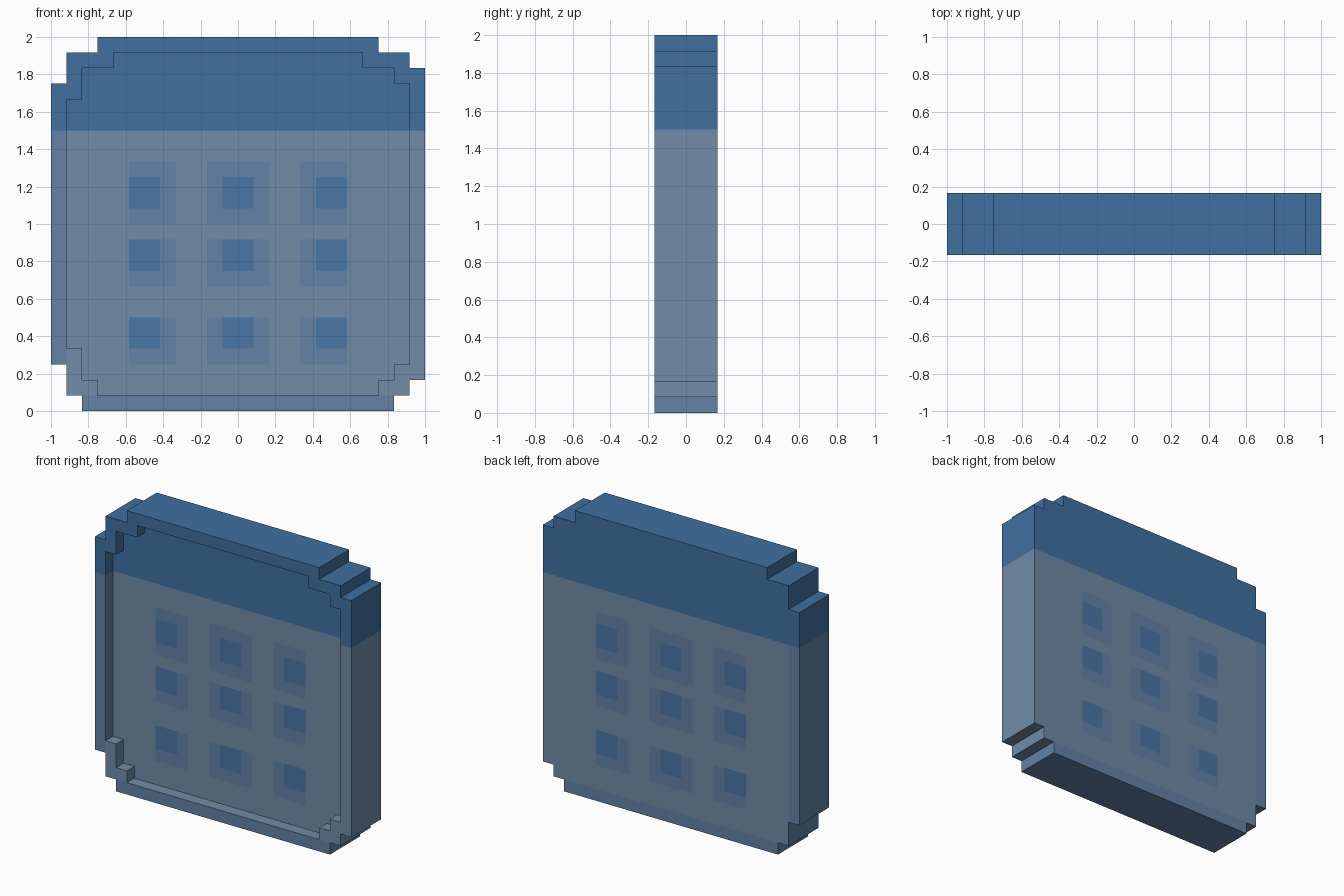
import bpy, bmesh
from mathutils import Vector

if "Cube" in bpy.data.objects:
    bpy.data.objects.remove(bpy.data.objects["Cube"])

U = 2 / 24  # one pixel step of the icon


def prism(name, outline, y0, y1):
    """Extrude an x-z outline (in pixel steps) from y0 to y1."""
    bm = bmesh.new()
    face = bm.faces.new([bm.verts.new((x * U - 1, y0, z * U)) for x, z in outline])
    moved = bmesh.ops.extrude_face_region(bm, geom=[face])["geom"]
    bmesh.ops.translate(bm, vec=(0, y1 - y0, 0),
                        verts=[v for v in moved if isinstance(v, bmesh.types.BMVert)])
    bmesh.ops.recalc_face_normals(bm, faces=bm.faces)
    mesh = bpy.data.meshes.new(name)
    bm.to_mesh(mesh)
    bm.free()
    obj = bpy.data.objects.new(name, mesh)
    bpy.context.collection.objects.link(obj)
    return obj


def material(name, rgb):
    mat = bpy.data.materials.new(name)
    mat.diffuse_color = (*rgb, 1)
    mat.use_nodes = True
    mat.node_tree.nodes["Principled BSDF"].inputs["Base Color"].default_value = mat.diffuse_color
    return mat


# Stepped outlines, counter-clockwise from the lower left
outer = [(2, 0), (22, 0), (22, 1), (23, 1), (23, 2), (24, 2), (24, 22), (23, 22),
         (23, 23), (21, 23), (21, 24), (3, 24), (3, 23), (1, 23), (1, 21), (0, 21),
         (0, 3), (1, 3), (1, 1), (2, 1)]
inner = [(3, 1), (21, 1), (21, 2), (22, 2), (22, 3), (23, 3), (23, 21), (22, 21),
         (22, 22), (20, 22), (20, 23), (4, 23), (4, 22), (2, 22), (2, 20), (1, 20),
         (1, 4), (2, 4), (2, 2), (3, 2)]

# Calendar slab with a one-step recess in the front
body = prism("calendar_body", outer, -2 * U, 2 * U)
cutter = prism("recess_cutter", inner, -4 * U, -U)
cut = body.modifiers.new("recess", "BOOLEAN")
cut.operation = "DIFFERENCE"
cut.solver = "EXACT"
cut.object = cutter
graph = bpy.context.evaluated_depsgraph_get()
body.data = bpy.data.meshes.new_from_object(body.evaluated_get(graph))
body.modifiers.clear()
bpy.data.objects.remove(cutter)

# Page, header band, soft square edges and day squares
body.data.materials.clear()
for mat in (material("page", (0.162, 0.263, 0.392)),
            material("header", (0.052, 0.162, 0.352)),
            material("soft_edge", (0.122, 0.225, 0.385)),
            material("day_square", (0.070, 0.181, 0.376))):
    body.data.materials.append(mat)

# (full start, core start, core end, full end) of each column and row
columns = [(5, 5, 7, 8), (10, 11, 13, 14), (16, 17, 19, 19)]
rows = [(3, 4, 6, 6), (8, 9, 11, 11), (12, 13, 15, 16)]


def shade(x, z):
    if z > 18:
        return 1
    for c in columns:
        for r in rows:
            if c[1] < x < c[2] and r[1] < z < r[2]:
                return 3
            if c[0] < x < c[3] and r[0] < z < r[3]:
                return 2
    return 2 if x < 1 or z < 1 else 0


# Split the surface along the colour borders, then colour each face
bm = bmesh.new()
bm.from_mesh(body.data)
x_lines = {1} | {v for c in columns for v in c}
z_lines = {1, 18} | {v for r in rows for v in r}
planes = [((x * U - 1, 0, 0), (1, 0, 0)) for x in sorted(x_lines)]
planes += [((0, 0, z * U), (0, 0, 1)) for z in sorted(z_lines)]
for co, no in planes:
    bmesh.ops.bisect_plane(bm, geom=bm.verts[:] + bm.edges[:] + bm.faces[:],
                           dist=1e-5, plane_co=Vector(co), plane_no=Vector(no))
for f in bm.faces:
    mid = f.calc_center_bounds()
    f.material_index = shade((mid.x + 1) / U, mid.z / U)
    f.smooth = False
bm.to_mesh(body.data)
bm.free()
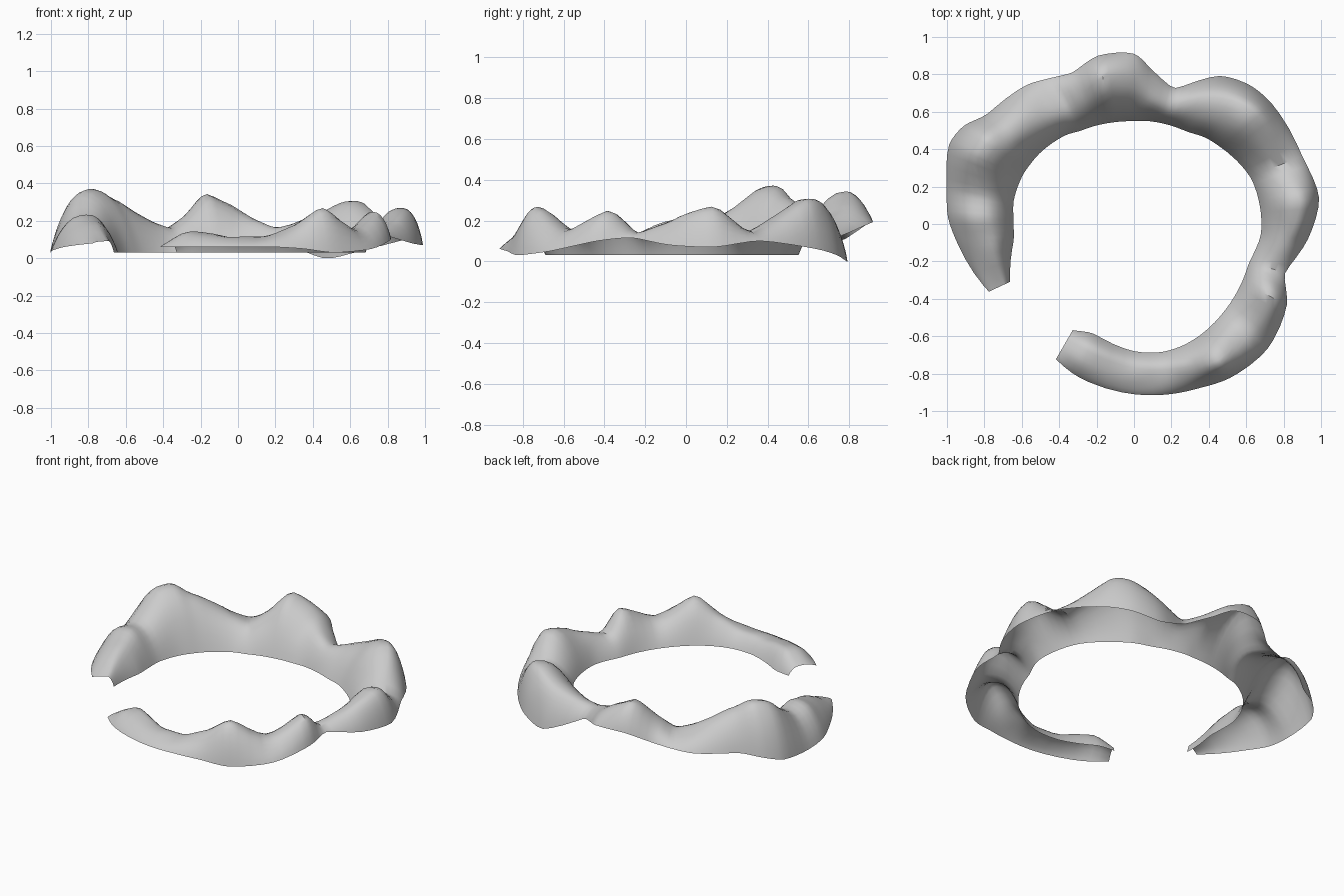
import bpy, bmesh, math
from mathutils import Vector, noise

if "Cube" in bpy.data.objects:
    bpy.data.objects.remove(bpy.data.objects["Cube"])

# Stations round the ring: angle, inner radius, outer radius, outer edge height, ridge height
STATIONS = [
    (205, .73, .856, .08, .09), (188, .65, .94, .06, .19), (178, .645, .995, .04, .235),
    (169, .655, 1.02, .03, .22), (157, .65, 1.075, .05, .345), (150, .64, 1.05, .08, .365),
    (143, .63, .98, .10, .31), (128, .60, .94, .10, .20), (120, .575, .90, .11, .165),
    (112, .565, .875, .13, .23),
    (102, .555, .92, .19, .34), (90, .55, .91, .19, .26), (83, .555, .826, .15, .21),
    (73, .56, .76, .10, .16), (60, .57, .914, .0, .22), (50, .60, .967, .03, .285),
    (41, .62, .978, .06, .30), (22, .67, .97, .10, .15), (8, .68, .999, .07, .27),
    (-5, .68, .933, .08, .20), (-18, .65, .85, .115, .14), (-28, .655, .925, .10, .25),
    (-43, .67, .977, .05, .15), (-58, .69, .97, .03, .265), (-68, .70, .945, .05, .18),
    (-78, .70, .93, .06, .12), (-90, .68, .91, .06, .11), (-110, .625, .87, .06, .145),
    (-120, .655, .834, .06, .08)]
STEPS = 4       # rows between stations
ACROSS = 7      # columns each side of the ridge


def spline(p0, p1, p2, p3, t):
    """Smooth blend with softened tangents."""
    out = []
    for a, b, c, d in zip(p0, p1, p2, p3):
        m1, m2 = (c - a) * .35, (d - b) * .35
        out.append((2*t**3 - 3*t*t + 1)*b + (t**3 - 2*t*t + t)*m1
                   + (3*t*t - 2*t**3)*c + (t**3 - t*t)*m2)
    return out


def rows():
    n = len(STATIONS)
    for i in range(n - 1):
        quad = [STATIONS[min(max(i + k, 0), n - 1)] for k in (-1, 0, 1, 2)]
        for s in range(STEPS):
            yield spline(*quad, s / STEPS)
    yield STATIONS[-1]


def section(ang, ri, ro, zo, h):
    """Hollow domed cross-section from inner foot over the ridge to outer foot."""
    zi, a, pts = .03, math.radians(ang), []
    f = min(max(.42 + 1.0 * (h - .1), .4), .65) + .09 * math.cos(a - .5)
    for j in range(2 * ACROSS + 1):
        u = j / ACROSS
        side = u if u <= 1 else 2 - u
        base = zi if u <= 1 else zo
        # columns bunch up at the steep feet
        reach = side ** 1.4
        w = f * reach if u <= 1 else 1 - (1 - f) * reach
        rise = (1 - (1 - reach) ** 2.2) ** (.95 if u <= 1 else .85)
        r = ri + (ro - ri) * w
        p = Vector((r * math.cos(a), r * math.sin(a), base + (h - base) * rise))
        # rocky unevenness on the slopes
        p.z += .012 * rise * noise.noise(p * 8)
        p.z = max(p.z, 0)
        pts.append(p)
    return pts


# Broken ring of hills, open underneath
bm = bmesh.new()
grid = [[bm.verts.new(p) for p in section(*r)] for r in rows()]
for a, b in zip(grid, grid[1:]):
    for j in range(2 * ACROSS):
        bm.faces.new((a[j], a[j + 1], b[j + 1], b[j]))
bmesh.ops.recalc_face_normals(bm, faces=bm.faces)
bm.normal_update()
if sum(f.normal.z for f in bm.faces) < 0:
    bmesh.ops.reverse_faces(bm, faces=bm.faces)
mesh = bpy.data.meshes.new("hill_ring")
bm.to_mesh(mesh)
bm.free()
ring = bpy.data.objects.new("hill_ring", mesh)
bpy.context.collection.objects.link(ring)
bpy.context.view_layer.objects.active = ring
ring.select_set(True)
bpy.ops.object.shade_smooth_by_angle(angle=math.radians(40))
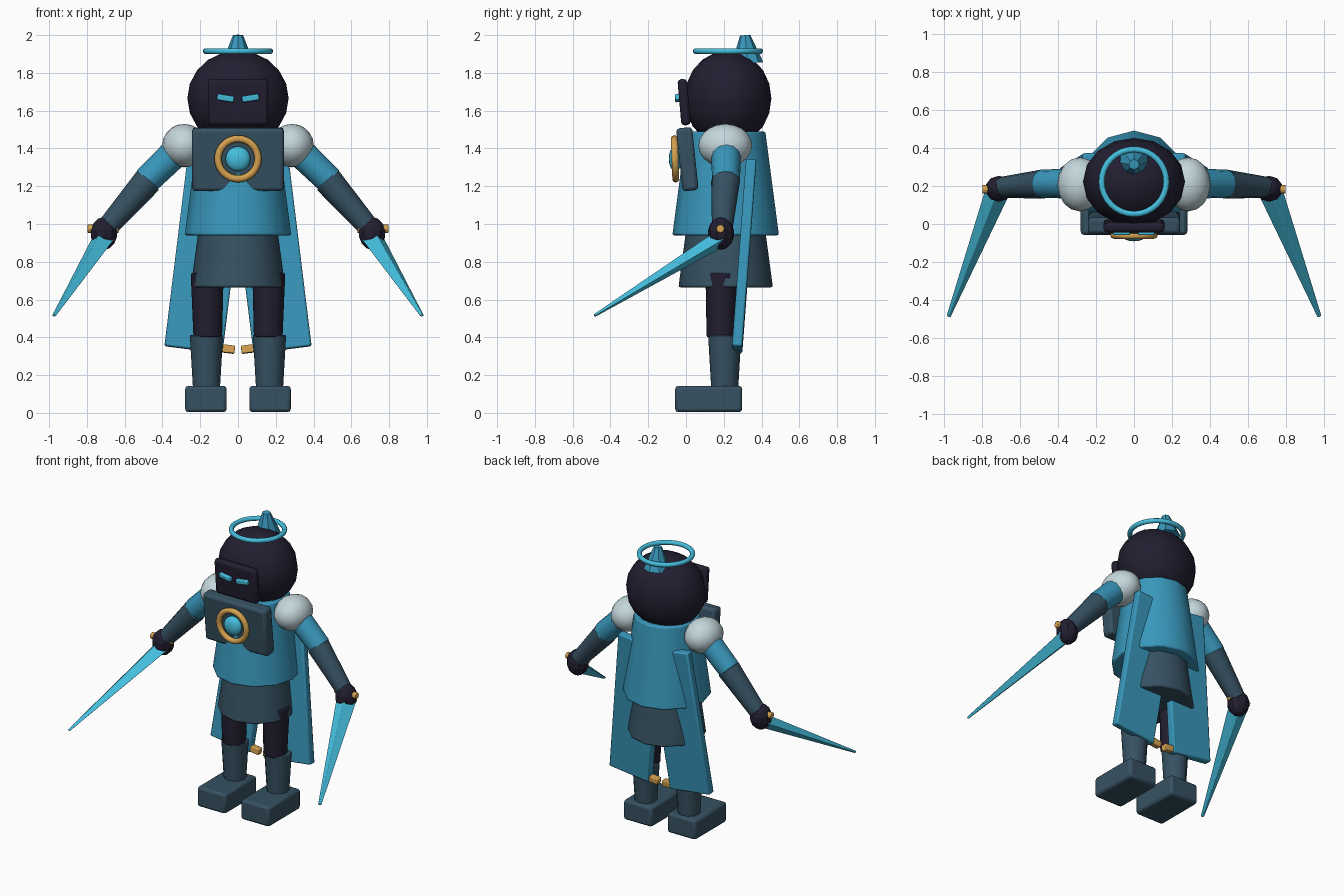
import bpy, bmesh, math
from mathutils import Vector, Matrix, Euler

if "Cube" in bpy.data.objects:
    bpy.data.objects.remove(bpy.data.objects["Cube"])


def material(name, rgb):
    m = bpy.data.materials.new(name)
    m.diffuse_color = (*rgb, 1)
    m.use_nodes = True
    m.node_tree.nodes["Principled BSDF"].inputs["Base Color"].default_value = m.diffuse_color
    return m


TEAL = material("teal cloth", (0.04, 0.31, 0.50))
CYAN = material("bright cyan", (0.06, 0.52, 0.73))
SLATE = material("slate blue", (0.037, 0.083, 0.122))
DARK = material("dark violet", (0.016, 0.013, 0.030))
GOLD = material("gold", (0.66, 0.36, 0.08))
PALE = material("pale grey", (0.55, 0.68, 0.72))


def finish(name, bm, mat, bevel=0.0, angle=35):
    me = bpy.data.meshes.new(name)
    bmesh.ops.recalc_face_normals(bm, faces=bm.faces)
    bm.to_mesh(me)
    bm.free()
    me.materials.append(mat)
    ob = bpy.data.objects.new(name, me)
    bpy.context.collection.objects.link(ob)
    bpy.ops.object.select_all(action='DESELECT')
    bpy.context.view_layer.objects.active = ob
    ob.select_set(True)
    if angle:
        bpy.ops.object.shade_smooth_by_angle(angle=math.radians(angle))
    if bevel:
        b = ob.modifiers.new("soft edges", 'BEVEL')
        b.width, b.segments, b.limit_method = bevel, 2, 'ANGLE'
        b.angle_limit = math.radians(40)
    return ob


def box(name, loc, size, mat, rot=(0, 0, 0), bevel=0.012):
    bm = bmesh.new()
    r = Euler([math.radians(a) for a in rot]).to_matrix().to_4x4()
    bmesh.ops.create_cube(bm, size=1, matrix=Matrix.Translation(loc) @ r @ Matrix.Diagonal((*size, 1)))
    return finish(name, bm, mat, bevel)


def ball(name, loc, radii, mat, u=16, v=10, angle=35):
    bm = bmesh.new()
    bmesh.ops.create_uvsphere(bm, u_segments=u, v_segments=v, radius=1,
                              matrix=Matrix.Translation(loc) @ Matrix.Diagonal((*radii, 1)))
    return finish(name, bm, mat, 0, angle)


def taper(name, a, b, ra, rb, mat, sides=12, bevel=0.0, flat=1.0, angle=35):
    """Tapered prism running from point a to point b."""
    a, b = Vector(a), Vector(b)
    d = b - a
    m = Matrix.Translation((a + b) / 2) @ d.to_track_quat('Z', 'Y').to_matrix().to_4x4()
    bm = bmesh.new()
    bmesh.ops.create_cone(bm, cap_ends=True, segments=sides, radius1=ra, radius2=rb, depth=d.length,
                          matrix=m @ Matrix.Diagonal((1, flat, 1, 1)))
    return finish(name, bm, mat, bevel, angle)


def ring(name, loc, major, minor, mat, tilt=0, n=32, k=10):
    bm = bmesh.new()
    m = Matrix.Translation(loc) @ Matrix.Rotation(math.radians(tilt), 4, 'X')
    loops = []
    for i in range(n):
        t = 2 * math.pi * i / n
        row = []
        for j in range(k):
            p = 2 * math.pi * j / k
            r = major + minor * math.cos(p)
            row.append(bm.verts.new(m @ Vector((r * math.cos(t), r * math.sin(t), minor * math.sin(p)))))
        loops.append(row)
    for i in range(n):
        for j in range(k):
            p, q = loops[i], loops[(i + 1) % n]
            bm.faces.new((p[j], q[j], q[(j + 1) % k], p[(j + 1) % k]))
    return finish(name, bm, mat, 0, 60)


# Robe and skirt
taper("robe", (0, 0.21, 0.94), (0, 0.21, 1.49), 0.282, 0.21, TEAL, 12, 0.01)
taper("skirt", (0, 0.21, 0.665), (0, 0.21, 1.0), 0.25, 0.205, SLATE, 12, 0.01)

# Head, face plate, crest and halo
ball("head", (0, 0.222, 1.665), (0.268, 0.23, 0.253), DARK, 16, 10)
box("face_plate", (0, -0.01, 1.645), (0.32, 0.05, 0.245), DARK, (5, 0, 0), 0.018)
taper("crest", (0, 0.325, 1.85), (0, 0.313, 2.0), 0.085, 0.027, TEAL, 8, 0, 1, 0)
ring("halo", (0, 0.222, 1.915), 0.17, 0.016, CYAN)

# Chest plate with ring and gem
box("chest_plate", (0, 0.007, 1.343), (0.485, 0.085, 0.335), SLATE, (6, 0, 0), 0.018)
ring("chest_ring", (0, -0.058, 1.345), 0.106, 0.019, GOLD, 92)
ball("chest_gem", (0, -0.056, 1.345), (0.066, 0.035, 0.066), CYAN)

for side, s in (("right", 1), ("left", -1)):
    # Eyes
    box(side + "_eye", (s * 0.066, -0.043, 1.667), (0.09, 0.03, 0.032), CYAN, (5, s * -9, 0), 0.006)

    # Arm
    ball(side + "_shoulder", (s * 0.285, 0.208, 1.415), (0.117, 0.142, 0.115), PALE)
    taper(side + "_upper_arm", (s * 0.29, 0.212, 1.418), (s * 0.487, 0.212, 1.228),
          0.08, 0.074, TEAL, 12, 0.006)
    taper(side + "_forearm", (s * 0.475, 0.21, 1.232), (s * 0.69, 0.193, 0.985),
          0.077, 0.056, SLATE, 12, 0.006)
    ball(side + "_hand", (s * 0.71, 0.185, 0.95), (0.074, 0.07, 0.087), DARK, 10, 7, 0)

    # Sword
    taper(side + "_sword_guard", (s * 0.632, 0.182, 0.975), (s * 0.797, 0.182, 0.975),
          0.023, 0.023, GOLD, 8, 0.004)
    taper(side + "_sword_blade", (s * 0.712, 0.185, 0.925), (s * 0.974, -0.485, 0.515),
          0.066, 0.012, CYAN, 4, 0.003, 0.72, 0)

    # Leg
    taper(side + "_thigh", (s * 0.16, 0.185, 0.40), (s * 0.163, 0.19, 0.74),
          0.076, 0.087, DARK, 12, 0.008)
    taper(side + "_shin", (s * 0.167, 0.205, 0.12), (s * 0.167, 0.205, 0.412),
          0.071, 0.088, SLATE, 12, 0.006)
    box(side + "_foot", (s * 0.17, 0.12, 0.0735), (0.22, 0.355, 0.14), SLATE, (0, 0, 0), 0.018)

    # Cape panel and its weight
    box(side + "_cape_panel", (s * 0.175, 0.308, 0.83), (0.31, 0.055, 1.0), TEAL,
        (-4.3, s * -7, 0), 0.01)
    box(side + "_cape_weight", (s * 0.052, 0.272, 0.338), (0.07, 0.045, 0.042), GOLD,
        (-4.3, s * -7, 0), 0.006)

☆ ☆ ☆ ☆ ☆ ☆ ☆

EXERCISE GOAL – All lines above from the one holding "# Robe and skirt" to the one holding "0.076, 0.087, DARK, 12, 0.008)", inclusive, are to be copied exactly; no other line is wanted.

SOLVED EXERCISE –
# Robe and skirt
taper("robe", (0, 0.21, 0.94), (0, 0.21, 1.49), 0.282, 0.21, TEAL, 12, 0.01)
taper("skirt", (0, 0.21, 0.665), (0, 0.21, 1.0), 0.25, 0.205, SLATE, 12, 0.01)

# Head, face plate, crest and halo
ball("head", (0, 0.222, 1.665), (0.268, 0.23, 0.253), DARK, 16, 10)
box("face_plate", (0, -0.01, 1.645), (0.32, 0.05, 0.245), DARK, (5, 0, 0), 0.018)
taper("crest", (0, 0.325, 1.85), (0, 0.313, 2.0), 0.085, 0.027, TEAL, 8, 0, 1, 0)
ring("halo", (0, 0.222, 1.915), 0.17, 0.016, CYAN)

# Chest plate with ring and gem
box("chest_plate", (0, 0.007, 1.343), (0.485, 0.085, 0.335), SLATE, (6, 0, 0), 0.018)
ring("chest_ring", (0, -0.058, 1.345), 0.106, 0.019, GOLD, 92)
ball("chest_gem", (0, -0.056, 1.345), (0.066, 0.035, 0.066), CYAN)

for side, s in (("right", 1), ("left", -1)):
    # Eyes
    box(side + "_eye", (s * 0.066, -0.043, 1.667), (0.09, 0.03, 0.032), CYAN, (5, s * -9, 0), 0.006)

    # Arm
    ball(side + "_shoulder", (s * 0.285, 0.208, 1.415), (0.117, 0.142, 0.115), PALE)
    taper(side + "_upper_arm", (s * 0.29, 0.212, 1.418), (s * 0.487, 0.212, 1.228),
          0.08, 0.074, TEAL, 12, 0.006)
    taper(side + "_forearm", (s * 0.475, 0.21, 1.232), (s * 0.69, 0.193, 0.985),
          0.077, 0.056, SLATE, 12, 0.006)
    ball(side + "_hand", (s * 0.71, 0.185, 0.95), (0.074, 0.07, 0.087), DARK, 10, 7, 0)

    # Sword
    taper(side + "_sword_guard", (s * 0.632, 0.182, 0.975), (s * 0.797, 0.182, 0.975),
          0.023, 0.023, GOLD, 8, 0.004)
    taper(side + "_sword_blade", (s * 0.712, 0.185, 0.925), (s * 0.974, -0.485, 0.515),
          0.066, 0.012, CYAN, 4, 0.003, 0.72, 0)

    # Leg
    taper(side + "_thigh", (s * 0.16, 0.185, 0.40), (s * 0.163, 0.19, 0.74),
          0.076, 0.087, DARK, 12, 0.008)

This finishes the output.